China, the world’s most populous country, tends toward the superlative. So, too, with the Evergrande International Football School in southern China’s Guangdong province, which bills itself as the world’s largest such sporting academy. Photographer Kevin Frayer documented life at the sprawling soccer school, which boasts 2,400 boarding students, dozens of fields, Harry Potter towers and coaches “assigned by Real Madrid,” according to Evergrande’s website.
Conceived of by property tycoon Xu Jiayin — who also has ownership stakes in the nation’s most successful football club — the Evergrande academy opened in the fall of 2012 with the decidedly ambitious aim of transforming China into a football dynamo. (Most of the school’s students are boys, but there are some girls.)
China has cultivated athletic dominance in a mind-blowing array of sports by funneling thousands of kids into state-run athletic schools.
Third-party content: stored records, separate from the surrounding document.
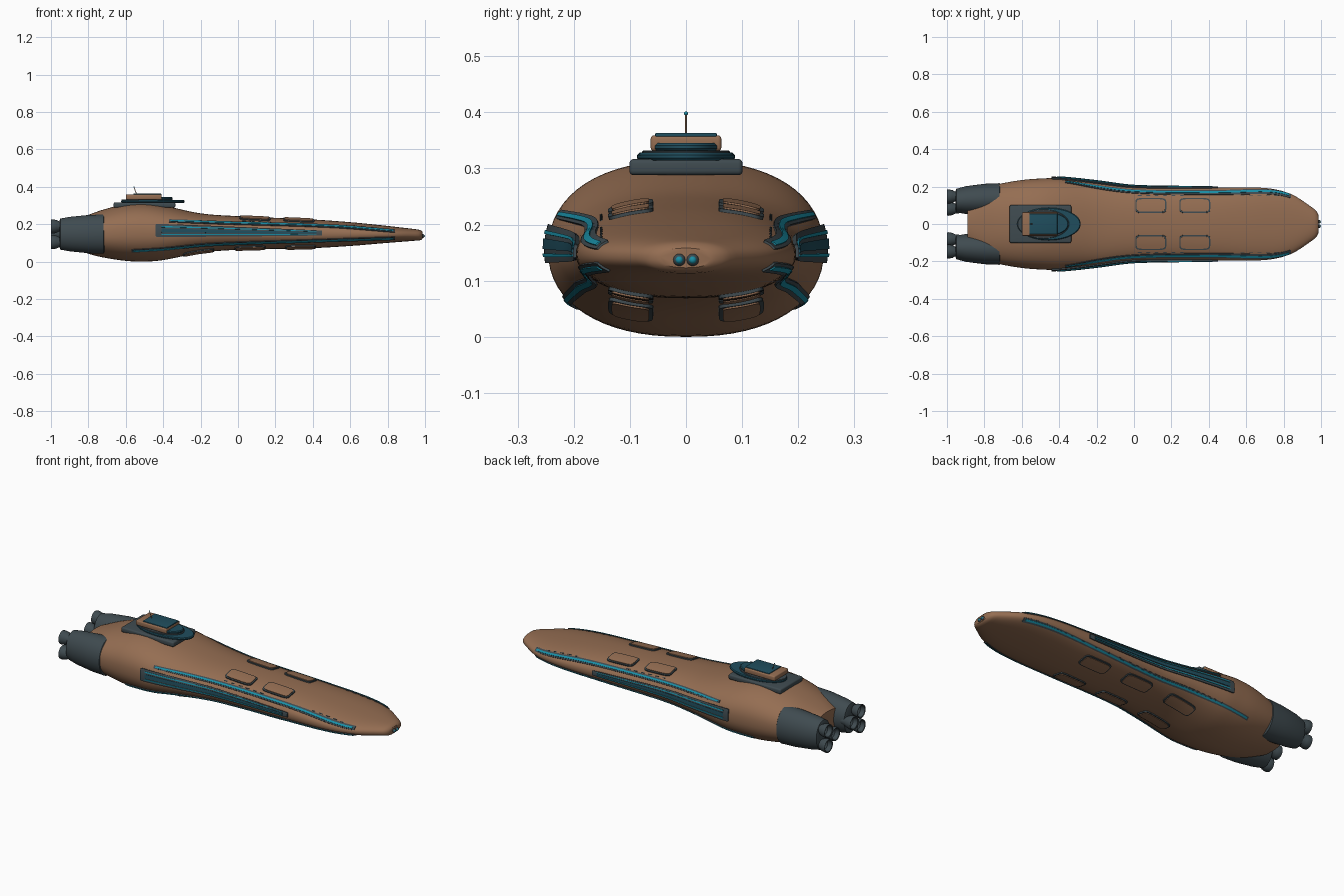
import bpy, bmesh, math
from mathutils import Vector, Matrix

if "Cube" in bpy.data.objects:
    bpy.data.objects.remove(bpy.data.objects["Cube"])


def material(name, rgb):
    m = bpy.data.materials.new(name)
    m.use_nodes = True
    m.diffuse_color = (*rgb, 1)
    m.node_tree.nodes["Principled BSDF"].inputs["Base Color"].default_value = (*rgb, 1)
    return m


BROWN = material("copper brown", (0.30, 0.155, 0.085))
SLATE = material("dark slate", (0.05, 0.07, 0.08))
TEAL = material("deep teal", (0.014, 0.075, 0.11))
GLOW = material("bright teal", (0.01, 0.27, 0.38))


def finish(name, bm, mat, smooth=True, angle=35):
    bmesh.ops.recalc_face_normals(bm, faces=bm.faces)
    mesh = bpy.data.meshes.new(name)
    bm.to_mesh(mesh)
    bm.free()
    mesh.materials.append(mat)
    ob = bpy.data.objects.new(name, mesh)
    bpy.context.collection.objects.link(ob)
    if smooth:
        bpy.ops.object.select_all(action="DESELECT")
        ob.select_set(True)
        bpy.context.view_layer.objects.active = ob
        bpy.ops.object.shade_smooth_by_angle(angle=math.radians(angle))
    return ob


def loft(name, rings, mat, caps=True):
    bm = bmesh.new()
    rows = [[bm.verts.new(p) for p in ring] for ring in rings]
    n = len(rows[0])
    for a, b in zip(rows, rows[1:]):
        for i in range(n):
            bm.faces.new((a[i], a[(i + 1) % n], b[(i + 1) % n], b[i]))
    if caps:
        bm.faces.new(rows[0])
        bm.faces.new(rows[-1])
    return finish(name, bm, mat)


# Hull stations: x, half width, bottom, top
STATIONS = [
    (-0.89, 0.12, 0.075, 0.215), (-0.80, 0.19, 0.042, 0.25),
    (-0.72, 0.214, 0.022, 0.278), (-0.60, 0.235, 0.004, 0.308),
    (-0.50, 0.243, 0.0, 0.314), (-0.40, 0.245, 0.008, 0.300),
    (-0.20, 0.225, 0.047, 0.258), (0.0, 0.20, 0.063, 0.243),
    (0.40, 0.194, 0.072, 0.225), (0.62, 0.196, 0.085, 0.209),
    (0.75, 0.186, 0.096, 0.196), (0.85, 0.155, 0.104, 0.185),
    (0.95, 0.090, 0.112, 0.173), (0.978, 0.066, 0.115, 0.167),
    (0.987, 0.045, 0.123, 0.158)]
POWER = 2.3


def smooth_at(x, table, col):
    """Cubic interpolation through one column of a table."""
    x = min(max(x, table[0][0]), table[-1][0])
    i = max(k for k in range(len(table) - 1) if table[k][0] <= x)

    def slope(k):
        a, b = table[max(k - 1, 0)], table[min(k + 1, len(table) - 1)]
        return (b[col] - a[col]) / (b[0] - a[0])
    p, q = table[i], table[i + 1]
    h = q[0] - p[0]
    t = (x - p[0]) / h
    return (p[col] * (1 + 2 * t) * (1 - t) ** 2 + q[col] * t * t * (3 - 2 * t)
            + h * slope(i) * t * (1 - t) ** 2 - h * slope(i + 1) * t * t * (1 - t))


def section(x):
    w, lo, hi = (smooth_at(x, STATIONS, c) for c in (1, 2, 3))
    return w, (lo + hi) / 2, (hi - lo) / 2


def spow(v, e):
    return math.copysign(abs(v) ** e, v)


def hull_point(x, a, off=0.0):
    w, c, h = section(x)
    y, z = w * spow(math.cos(a), 2 / POWER), h * spow(math.sin(a), 2 / POWER)
    e = POWER - 1
    n = Vector((0, spow(y / w, e) / w, spow(z / h, e) / h)).normalized()
    return Vector((x, y, c + z)) + n * off


def angle_from_z(x, z):
    w, c, h = section(x)
    return math.asin(spow(max(-1, min(1, (z - c) / h)), POWER / 2))


def angle_from_y(x, y, up):
    return up * math.acos(max(-1, min(1, y / section(x)[0])) ** (POWER / 2))


xs = [-0.89 + 1.84 * i / 90 for i in range(91)] + [0.965, 0.978, 0.984, 0.987]
loft("hull", [[hull_point(x, math.tau * k / 64) for k in range(64)] for x in xs], BROWN)


def plate(name, x0, x1, span, to_angle, off, mat, corner=8, nx=24, nv=4):
    """Closed plate that hugs the hull on both sides of the ship."""
    for side, label in ((1, "left"), (-1, "right")):
        bm = bmesh.new()
        layers = []
        for depth in (off, -0.006):
            rows = []
            for i in range(nx + 1):
                u = math.sin(math.pi * (i / nx - 0.5)) * 0.9995
                x = (x0 + x1) / 2 + u * (x1 - x0) / 2
                lo, hi = span(x)
                half = (hi - lo) / 2 * (1 - abs(u) ** corner) ** (1 / corner)
                row = []
                for j in range(nv + 1):
                    v = (lo + hi) / 2 + half * (2 * j / nv - 1)
                    p = hull_point(x, to_angle(x, v), depth)
                    row.append(bm.verts.new((p.x, p.y * side, p.z)))
                rows.append(row)
            for a, b in zip(rows, rows[1:]):
                for j in range(nv):
                    bm.faces.new((a[j], a[j + 1], b[j + 1], b[j]))
            layers.append(rows)
        rims = [r[0] + [q[-1] for q in r[1:-1]] + r[-1][::-1] + [q[0] for q in r[-2:0:-1]]
                for r in layers]
        top, low = rims
        for k in range(len(top)):
            m = (k + 1) % len(top)
            bm.faces.new((top[k], top[m], low[m], low[k]))
        finish(f"{label}_{name}", bm, mat)


def band(points, width):
    """Band of given width around a height line."""
    def span(x):
        z = smooth_at(x, points, 1)
        return z - width / 2, z + width / 2
    return span


# Side armour panels with light strips
def taper(f0, f1):
    def span(x):
        t = (x + 0.44) / 0.89
        lo, hi = 0.132 + 0.008 * t, 0.20 - 0.036 * t
        return lo + (hi - lo) * f0, lo + (hi - lo) * f1
    return span


plate("side_panel", -0.44, 0.45, taper(0, 1), angle_from_z, 0.007, SLATE, 30, 40, 6)
for i, (f0, f1, mat) in enumerate(((0.16, 0.25, GLOW), (0.36, 0.64, TEAL), (0.75, 0.84, GLOW))):
    plate(f"panel_strip_{i + 1}", -0.41, 0.42, taper(f0, f1), angle_from_z, 0.010, mat, 30, 40, 2)

# Long light stripes above and below the panels
upper = [(-0.37, 0.217), (-0.1, 0.207), (0.5, 0.188), (0.84, 0.162)]
lower = [(-0.57, 0.058), (-0.4, 0.068), (-0.15, 0.092), (0.4, 0.112), (0.84, 0.126)]
for name, line in (("upper", upper), ("lower", lower)):
    a, b = line[0][0], line[-1][0]
    plate(name + "_stripe_bed", a, b, band(line, 0.015), angle_from_z, 0.004, SLATE, 30, 48, 2)
    plate(name + "_stripe_light", a + 0.01, b - 0.01, band(line, 0.006), angle_from_z, 0.006,
          GLOW, 30, 48, 2)

# Rounded hatches on the deck and belly
for where, up, centres in (("deck", 1, (0.09, 0.325)), ("belly", -1, (-0.21, 0.065, 0.335))):
    def across(x, y, up=up):
        return angle_from_y(x, y, up)
    for i, cx in enumerate(centres):
        plate(f"{where}_hatch_rim_{i + 1}", cx - 0.083, cx + 0.083, lambda x: (0.058, 0.137),
              across, 0.006, SLATE, 6, 20)
        plate(f"{where}_hatch_{i + 1}", cx - 0.076, cx + 0.076, lambda x: (0.065, 0.130),
              across, 0.009, BROWN, 6, 20)

# Rows of small windows
for i in range(12):
    x = (0.02 if i < 6 else 0.30) + 0.045 * i
    plate(f"deck_window_{i + 1}", x, x + 0.022, lambda x: (0.149, 0.153),
          lambda x, y: angle_from_y(x, y, 1), 0.002, SLATE, 8, 4, 1)

# Engine pods, each with three flared nozzles
POD = [(-0.955, 0.050, 0.070, 0.125), (-0.95, 0.063, 0.083, 0.125), (-0.90, 0.074, 0.092, 0.128),
       (-0.80, 0.083, 0.102, 0.132), (-0.72, 0.085, 0.105, 0.133), (-0.712, 0.075, 0.095, 0.133)]
BELL = [(-0.93, 0.024), (-0.955, 0.026), (-0.97, 0.034), (-0.99, 0.038), (-1.0, 0.037),
        (-0.998, 0.032), (-0.975, 0.026), (-0.965, 0.012)]


def ellipse(x, y, z, ry, rz, n):
    return [(x, y + ry * math.cos(math.tau * k / n), z + rz * math.sin(math.tau * k / n))
            for k in range(n)]


for side, label in ((1, "left"), (-1, "right")):
    loft(label + "_engine_pod", [ellipse(x, side * cy, 0.147, ry, rz, 40)
                                 for x, ry, rz, cy in POD], SLATE)
    for i, (y, z) in enumerate(((0.147, 0.188), (0.147, 0.104), (0.082, 0.146))):
        loft(f"{label}_nozzle_{i + 1}", [ellipse(x, side * y, z, r, r, 24) for x, r in BELL], SLATE)


# Bridge tower
def box(name, x0, x1, half, z0, z1, mat, bevel):
    bm = bmesh.new()
    size = Matrix.Diagonal((x1 - x0, half * 2, z1 - z0, 1))
    bmesh.ops.create_cube(bm, size=1, matrix=Matrix.Translation(((x0 + x1) / 2, 0, (z0 + z1) / 2)) @ size)
    bmesh.ops.bevel(bm, geom=bm.edges[:], offset=bevel, segments=3, profile=0.5, affect="EDGES")
    return finish(name, bm, mat)


def disc(name, cx, rx, ry, z0, z1, mat):
    e = (z1 - z0) * 0.3
    loft(name, [[(cx + (rx - d) * math.cos(math.tau * k / 48), (ry - d) * math.sin(math.tau * k / 48), z)
                 for k in range(48)] for z, d in ((z0, e), (z0 + e, 0), (z1 - e, 0), (z1, e))], mat)


box("bridge_base", -0.665, -0.335, 0.101, 0.288, 0.317, SLATE, 0.008)
disc("bridge_disc", -0.455, 0.17, 0.087, 0.314, 0.328, TEAL)
disc("bridge_ring", -0.485, 0.138, 0.078, 0.326, 0.332, SLATE)
disc("bridge_window", -0.45, 0.10, 0.061, 0.331, 0.345, TEAL)
box("bridge_cabin", -0.60, -0.408, 0.063, 0.331, 0.359, BROWN, 0.006)
box("bridge_roof", -0.56, -0.41, 0.055, 0.356, 0.363, TEAL, 0.002)

# Antenna and nose sensors
mast = [(-0.540, 0.355), (-0.556, 0.397)]
loft("antenna", [[(x + 0.002 * math.cos(math.tau * k / 10), 0.002 * math.sin(math.tau * k / 10), z)
                  for k in range(10)] for x, z in mast], BROWN)


def ball(name, loc, r, mat):
    bm = bmesh.new()
    bmesh.ops.create_uvsphere(bm, u_segments=16, v_segments=10, radius=r,
                              matrix=Matrix.Translation(loc))
    finish(name, bm, mat)


ball("antenna_tip", (-0.556, 0, 0.398), 0.0035, GLOW)
for side, label in ((1, "left"), (-1, "right")):
    ball(label + "_nose_sensor_socket", (0.986, side * 0.012, 0.137), 0.011, SLATE)
    ball(label + "_nose_sensor", (0.992, side * 0.012, 0.137), 0.007, GLOW)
At the Beijing 2008 Summer Olympics, China topped the gold-medal rankings for the first time. But China remains a men’s soccer laggard, having qualified for the World Cup only once.
Whether the Evergrande school will fulfill its motto of “Boosting China’s football and cultivating football stars” isn’t at all assured. (There is another competing private football academy gathering talent in southern China.) Still, in a country where kids rarely gather for a pickup match, just seeing so many children playing soccer together is a definite game changer.